To start, John heats a big vat of water to around 160 degrees.  After gauging the temperature by sight, he takes half a sack of the curds and puts it through the “guitar” to cut it up as it goes into the water. He then uses his wooden shovel to further stir and break up the curds. He says you want the curds to cook individually, and every curd is different. The secret seems to be in the water temperature, as John adds either hot or cold water while he stirs to keep the temperature just right.

The curds start to come together as John stirs and adjusts the water. At some point, when the curds start to look smooth, John wants to slow the cooking process, so he starts to remove the water.  He continues to stir and form it as it starts to look silky. He now wants to stop the cooking, so he takes handfuls and puts them in cold water. This cools it and makes it firmer. After it cools, he either rolls it into ropes or makes little balls for salad.

Fiore Fresh  

He makes one little golf ball, throws it in salt water, and then gives it to me. Man! What taste-perfection!

The mozzarella at Fiore’s is always fresh. It’s not refrigerated. Refrigeration makes it hard and dry.  They make it throughout the day “according to need.” If you see a lot of cars in the lot and a line out front, you know they are making multiple batches that day.

Fiore’s has daily sandwich specials using the fresh mozzarella, and cooks its own roast beef, brisket, and other customer favorites onsite.
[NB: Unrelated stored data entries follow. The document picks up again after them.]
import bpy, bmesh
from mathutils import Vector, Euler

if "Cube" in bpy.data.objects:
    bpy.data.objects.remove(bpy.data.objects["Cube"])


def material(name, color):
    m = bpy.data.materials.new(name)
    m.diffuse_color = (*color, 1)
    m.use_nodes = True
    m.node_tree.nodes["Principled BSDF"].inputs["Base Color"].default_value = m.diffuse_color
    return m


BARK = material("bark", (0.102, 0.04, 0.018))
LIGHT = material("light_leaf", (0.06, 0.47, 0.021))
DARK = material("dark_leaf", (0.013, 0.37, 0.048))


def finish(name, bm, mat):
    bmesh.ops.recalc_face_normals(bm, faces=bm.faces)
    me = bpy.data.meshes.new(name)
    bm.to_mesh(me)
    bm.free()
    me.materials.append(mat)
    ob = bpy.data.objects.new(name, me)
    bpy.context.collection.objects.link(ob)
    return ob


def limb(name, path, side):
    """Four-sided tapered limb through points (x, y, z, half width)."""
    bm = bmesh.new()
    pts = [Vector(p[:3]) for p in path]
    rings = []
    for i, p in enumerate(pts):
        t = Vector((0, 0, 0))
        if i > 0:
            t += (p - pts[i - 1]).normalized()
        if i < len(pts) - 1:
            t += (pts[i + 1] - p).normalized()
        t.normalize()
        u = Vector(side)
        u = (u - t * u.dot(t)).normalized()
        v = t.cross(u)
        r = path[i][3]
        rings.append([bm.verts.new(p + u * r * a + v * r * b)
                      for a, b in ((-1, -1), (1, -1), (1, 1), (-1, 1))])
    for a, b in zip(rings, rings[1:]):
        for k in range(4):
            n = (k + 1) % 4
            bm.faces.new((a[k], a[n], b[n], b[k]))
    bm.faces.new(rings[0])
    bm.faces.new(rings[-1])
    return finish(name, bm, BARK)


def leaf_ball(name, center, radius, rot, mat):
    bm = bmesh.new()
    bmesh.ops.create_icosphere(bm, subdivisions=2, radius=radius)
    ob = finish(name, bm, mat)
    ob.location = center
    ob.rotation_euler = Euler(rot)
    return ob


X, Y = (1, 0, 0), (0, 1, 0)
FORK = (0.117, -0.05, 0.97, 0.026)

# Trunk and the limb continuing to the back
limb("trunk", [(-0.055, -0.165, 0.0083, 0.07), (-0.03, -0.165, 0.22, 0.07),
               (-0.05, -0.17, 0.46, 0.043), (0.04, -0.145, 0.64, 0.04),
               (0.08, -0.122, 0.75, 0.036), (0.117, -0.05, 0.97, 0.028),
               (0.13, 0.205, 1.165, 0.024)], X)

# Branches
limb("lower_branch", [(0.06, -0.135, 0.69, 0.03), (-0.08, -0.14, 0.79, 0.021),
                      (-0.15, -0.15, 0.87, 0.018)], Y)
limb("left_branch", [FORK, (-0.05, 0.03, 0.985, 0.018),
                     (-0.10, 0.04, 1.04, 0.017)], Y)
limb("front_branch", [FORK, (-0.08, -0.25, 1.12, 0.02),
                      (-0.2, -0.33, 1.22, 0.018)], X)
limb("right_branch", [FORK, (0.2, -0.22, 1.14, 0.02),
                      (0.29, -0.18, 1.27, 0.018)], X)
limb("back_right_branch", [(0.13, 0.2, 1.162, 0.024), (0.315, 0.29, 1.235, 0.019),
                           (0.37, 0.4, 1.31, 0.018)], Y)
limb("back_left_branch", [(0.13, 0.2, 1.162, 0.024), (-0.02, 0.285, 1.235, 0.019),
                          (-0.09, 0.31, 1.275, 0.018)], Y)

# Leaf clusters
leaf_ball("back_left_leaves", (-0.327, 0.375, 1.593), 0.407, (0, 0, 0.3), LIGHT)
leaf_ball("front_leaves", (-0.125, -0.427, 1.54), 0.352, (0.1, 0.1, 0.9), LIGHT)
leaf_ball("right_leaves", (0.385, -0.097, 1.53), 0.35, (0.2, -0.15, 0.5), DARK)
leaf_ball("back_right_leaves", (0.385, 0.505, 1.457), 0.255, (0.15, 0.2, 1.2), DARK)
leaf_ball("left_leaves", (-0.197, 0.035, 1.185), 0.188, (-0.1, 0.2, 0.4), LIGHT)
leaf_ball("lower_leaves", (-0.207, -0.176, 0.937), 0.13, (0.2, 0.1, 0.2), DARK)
We had a small debate about what goes best with the mozzarella, roasted peppers, roast beef and gravy, Italian combo, prosciutto, and on and on. John, Jr. summed it up best when he said, “Mozzarella makes everything it touches a little better.” This is especially true of Fiore’s mozzarella.—07030